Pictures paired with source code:
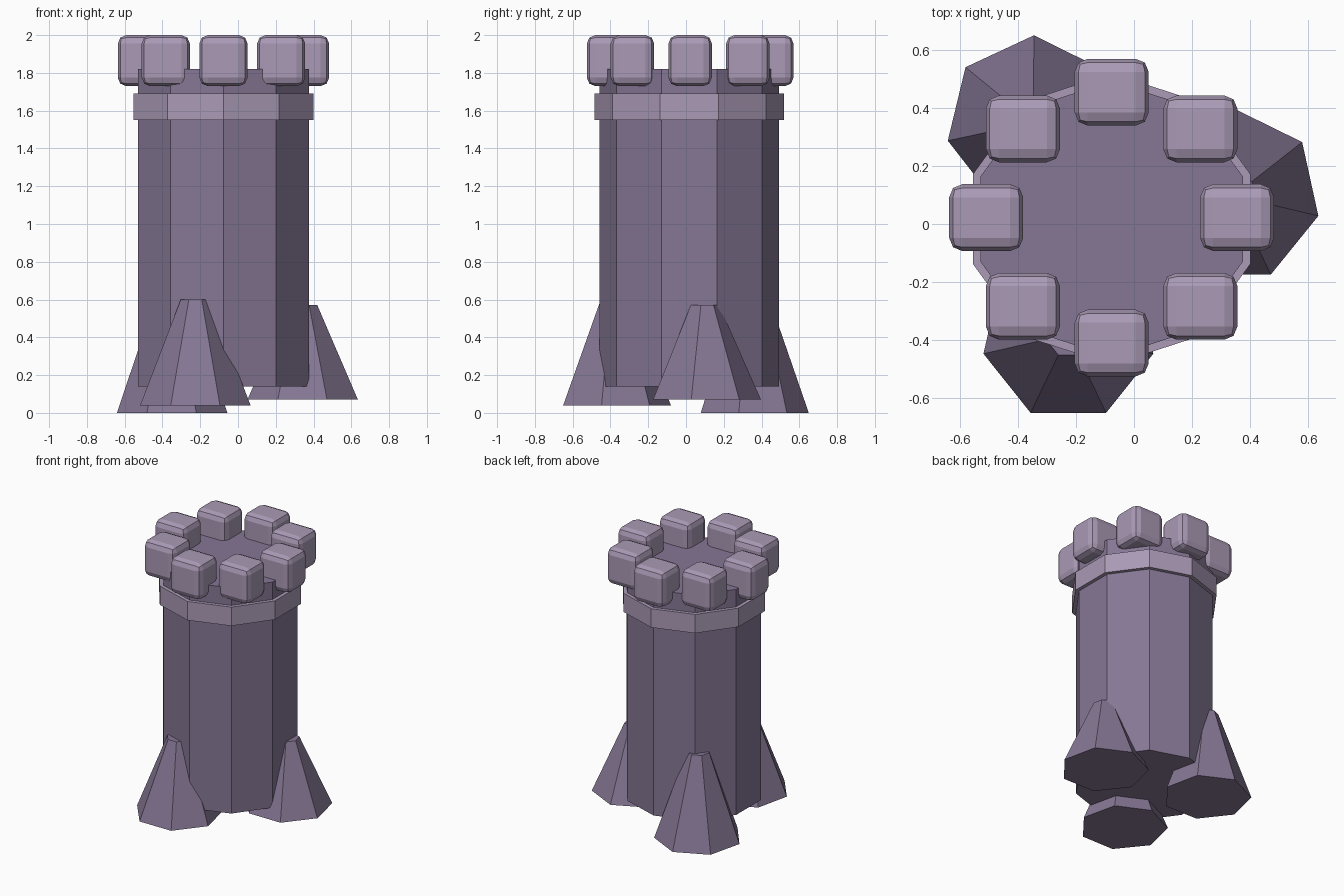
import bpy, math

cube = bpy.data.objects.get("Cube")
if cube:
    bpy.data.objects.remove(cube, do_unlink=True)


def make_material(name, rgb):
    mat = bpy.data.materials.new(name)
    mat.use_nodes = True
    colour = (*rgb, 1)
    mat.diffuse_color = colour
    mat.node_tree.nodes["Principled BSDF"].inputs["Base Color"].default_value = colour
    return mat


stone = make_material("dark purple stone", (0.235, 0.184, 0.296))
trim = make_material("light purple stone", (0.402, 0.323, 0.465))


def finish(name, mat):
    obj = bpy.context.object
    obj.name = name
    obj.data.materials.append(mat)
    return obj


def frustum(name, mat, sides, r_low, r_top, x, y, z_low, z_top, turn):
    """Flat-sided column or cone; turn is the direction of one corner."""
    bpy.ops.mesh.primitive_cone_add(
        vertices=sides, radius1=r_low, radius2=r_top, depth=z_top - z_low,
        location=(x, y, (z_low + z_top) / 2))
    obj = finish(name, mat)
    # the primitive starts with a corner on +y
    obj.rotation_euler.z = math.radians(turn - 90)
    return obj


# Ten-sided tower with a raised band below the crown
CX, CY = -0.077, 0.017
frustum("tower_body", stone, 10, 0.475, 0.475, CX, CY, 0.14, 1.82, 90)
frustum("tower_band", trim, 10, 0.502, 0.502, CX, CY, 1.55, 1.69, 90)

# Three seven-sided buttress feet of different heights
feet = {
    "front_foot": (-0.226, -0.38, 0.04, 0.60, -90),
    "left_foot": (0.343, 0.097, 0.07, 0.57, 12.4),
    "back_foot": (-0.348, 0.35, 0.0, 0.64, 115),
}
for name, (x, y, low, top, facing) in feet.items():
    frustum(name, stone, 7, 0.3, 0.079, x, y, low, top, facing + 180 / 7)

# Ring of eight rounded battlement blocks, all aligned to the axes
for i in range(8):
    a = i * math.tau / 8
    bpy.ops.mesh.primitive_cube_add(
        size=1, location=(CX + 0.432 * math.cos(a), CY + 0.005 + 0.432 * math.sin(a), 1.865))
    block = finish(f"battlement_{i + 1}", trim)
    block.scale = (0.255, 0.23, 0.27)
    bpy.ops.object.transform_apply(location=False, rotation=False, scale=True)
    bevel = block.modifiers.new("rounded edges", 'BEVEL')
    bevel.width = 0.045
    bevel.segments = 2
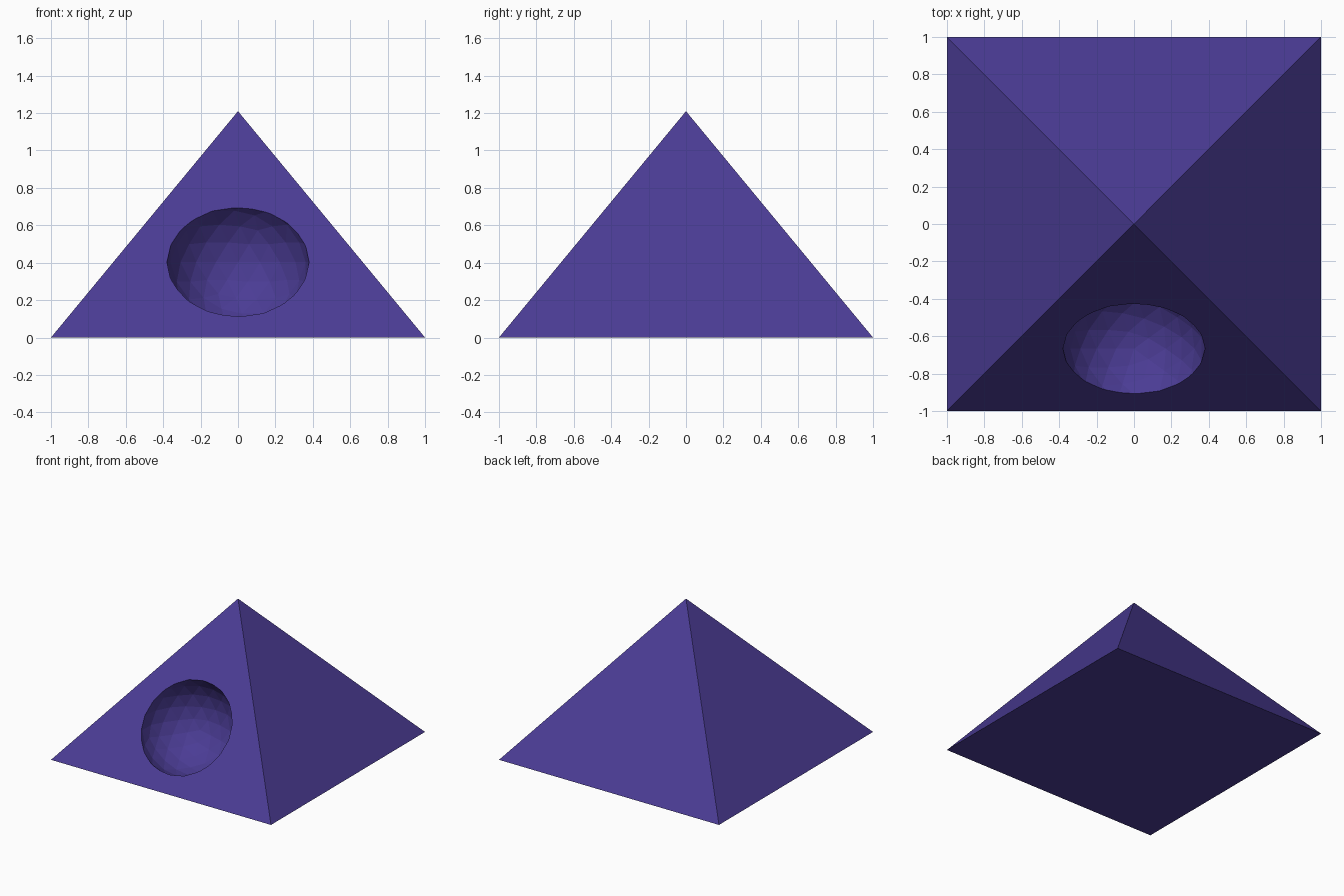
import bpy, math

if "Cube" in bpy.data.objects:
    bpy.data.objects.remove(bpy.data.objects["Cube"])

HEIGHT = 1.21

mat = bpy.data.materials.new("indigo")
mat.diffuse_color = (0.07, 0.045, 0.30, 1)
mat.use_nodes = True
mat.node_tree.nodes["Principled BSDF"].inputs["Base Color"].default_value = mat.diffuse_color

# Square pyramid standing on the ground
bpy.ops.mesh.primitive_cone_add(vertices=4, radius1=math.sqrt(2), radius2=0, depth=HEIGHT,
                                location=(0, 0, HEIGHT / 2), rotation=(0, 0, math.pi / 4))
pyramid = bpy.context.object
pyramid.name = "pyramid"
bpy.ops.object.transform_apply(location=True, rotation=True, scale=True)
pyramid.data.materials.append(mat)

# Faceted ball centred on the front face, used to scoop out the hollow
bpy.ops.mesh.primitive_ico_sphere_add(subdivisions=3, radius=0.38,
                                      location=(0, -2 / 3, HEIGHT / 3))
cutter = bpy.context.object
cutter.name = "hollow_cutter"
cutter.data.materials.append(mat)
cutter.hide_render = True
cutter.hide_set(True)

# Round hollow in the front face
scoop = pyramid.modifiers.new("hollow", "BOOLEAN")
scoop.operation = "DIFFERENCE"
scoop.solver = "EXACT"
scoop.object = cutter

• **Work request**
Output every record exactly, minus the pictures.

• **Output of the exercise**
import bpy, math

cube = bpy.data.objects.get("Cube")
if cube:
    bpy.data.objects.remove(cube, do_unlink=True)


def make_material(name, rgb):
    mat = bpy.data.materials.new(name)
    mat.use_nodes = True
    colour = (*rgb, 1)
    mat.diffuse_color = colour
    mat.node_tree.nodes["Principled BSDF"].inputs["Base Color"].default_value = colour
    return mat


stone = make_material("dark purple stone", (0.235, 0.184, 0.296))
trim = make_material("light purple stone", (0.402, 0.323, 0.465))


def finish(name, mat):
    obj = bpy.context.object
    obj.name = name
    obj.data.materials.append(mat)
    return obj


def frustum(name, mat, sides, r_low, r_top, x, y, z_low, z_top, turn):
    """Flat-sided column or cone; turn is the direction of one corner."""
    bpy.ops.mesh.primitive_cone_add(
        vertices=sides, radius1=r_low, radius2=r_top, depth=z_top - z_low,
        location=(x, y, (z_low + z_top) / 2))
    obj = finish(name, mat)
    # the primitive starts with a corner on +y
    obj.rotation_euler.z = math.radians(turn - 90)
    return obj


# Ten-sided tower with a raised band below the crown
CX, CY = -0.077, 0.017
frustum("tower_body", stone, 10, 0.475, 0.475, CX, CY, 0.14, 1.82, 90)
frustum("tower_band", trim, 10, 0.502, 0.502, CX, CY, 1.55, 1.69, 90)

# Three seven-sided buttress feet of different heights
feet = {
    "front_foot": (-0.226, -0.38, 0.04, 0.60, -90),
    "left_foot": (0.343, 0.097, 0.07, 0.57, 12.4),
    "back_foot": (-0.348, 0.35, 0.0, 0.64, 115),
}
for name, (x, y, low, top, facing) in feet.items():
    frustum(name, stone, 7, 0.3, 0.079, x, y, low, top, facing + 180 / 7)

# Ring of eight rounded battlement blocks, all aligned to the axes
for i in range(8):
    a = i * math.tau / 8
    bpy.ops.mesh.primitive_cube_add(
        size=1, location=(CX + 0.432 * math.cos(a), CY + 0.005 + 0.432 * math.sin(a), 1.865))
    block = finish(f"battlement_{i + 1}", trim)
    block.scale = (0.255, 0.23, 0.27)
    bpy.ops.object.transform_apply(location=False, rotation=False, scale=True)
    bevel = block.modifiers.new("rounded edges", 'BEVEL')
    bevel.width = 0.045
    bevel.segments = 2
import bpy, math

if "Cube" in bpy.data.objects:
    bpy.data.objects.remove(bpy.data.objects["Cube"])

HEIGHT = 1.21

mat = bpy.data.materials.new("indigo")
mat.diffuse_color = (0.07, 0.045, 0.30, 1)
mat.use_nodes = True
mat.node_tree.nodes["Principled BSDF"].inputs["Base Color"].default_value = mat.diffuse_color

# Square pyramid standing on the ground
bpy.ops.mesh.primitive_cone_add(vertices=4, radius1=math.sqrt(2), radius2=0, depth=HEIGHT,
                                location=(0, 0, HEIGHT / 2), rotation=(0, 0, math.pi / 4))
pyramid = bpy.context.object
pyramid.name = "pyramid"
bpy.ops.object.transform_apply(location=True, rotation=True, scale=True)
pyramid.data.materials.append(mat)

# Faceted ball centred on the front face, used to scoop out the hollow
bpy.ops.mesh.primitive_ico_sphere_add(subdivisions=3, radius=0.38,
                                      location=(0, -2 / 3, HEIGHT / 3))
cutter = bpy.context.object
cutter.name = "hollow_cutter"
cutter.data.materials.append(mat)
cutter.hide_render = True
cutter.hide_set(True)

# Round hollow in the front face
scoop = pyramid.modifiers.new("hollow", "BOOLEAN")
scoop.operation = "DIFFERENCE"
scoop.solver = "EXACT"
scoop.object = cutter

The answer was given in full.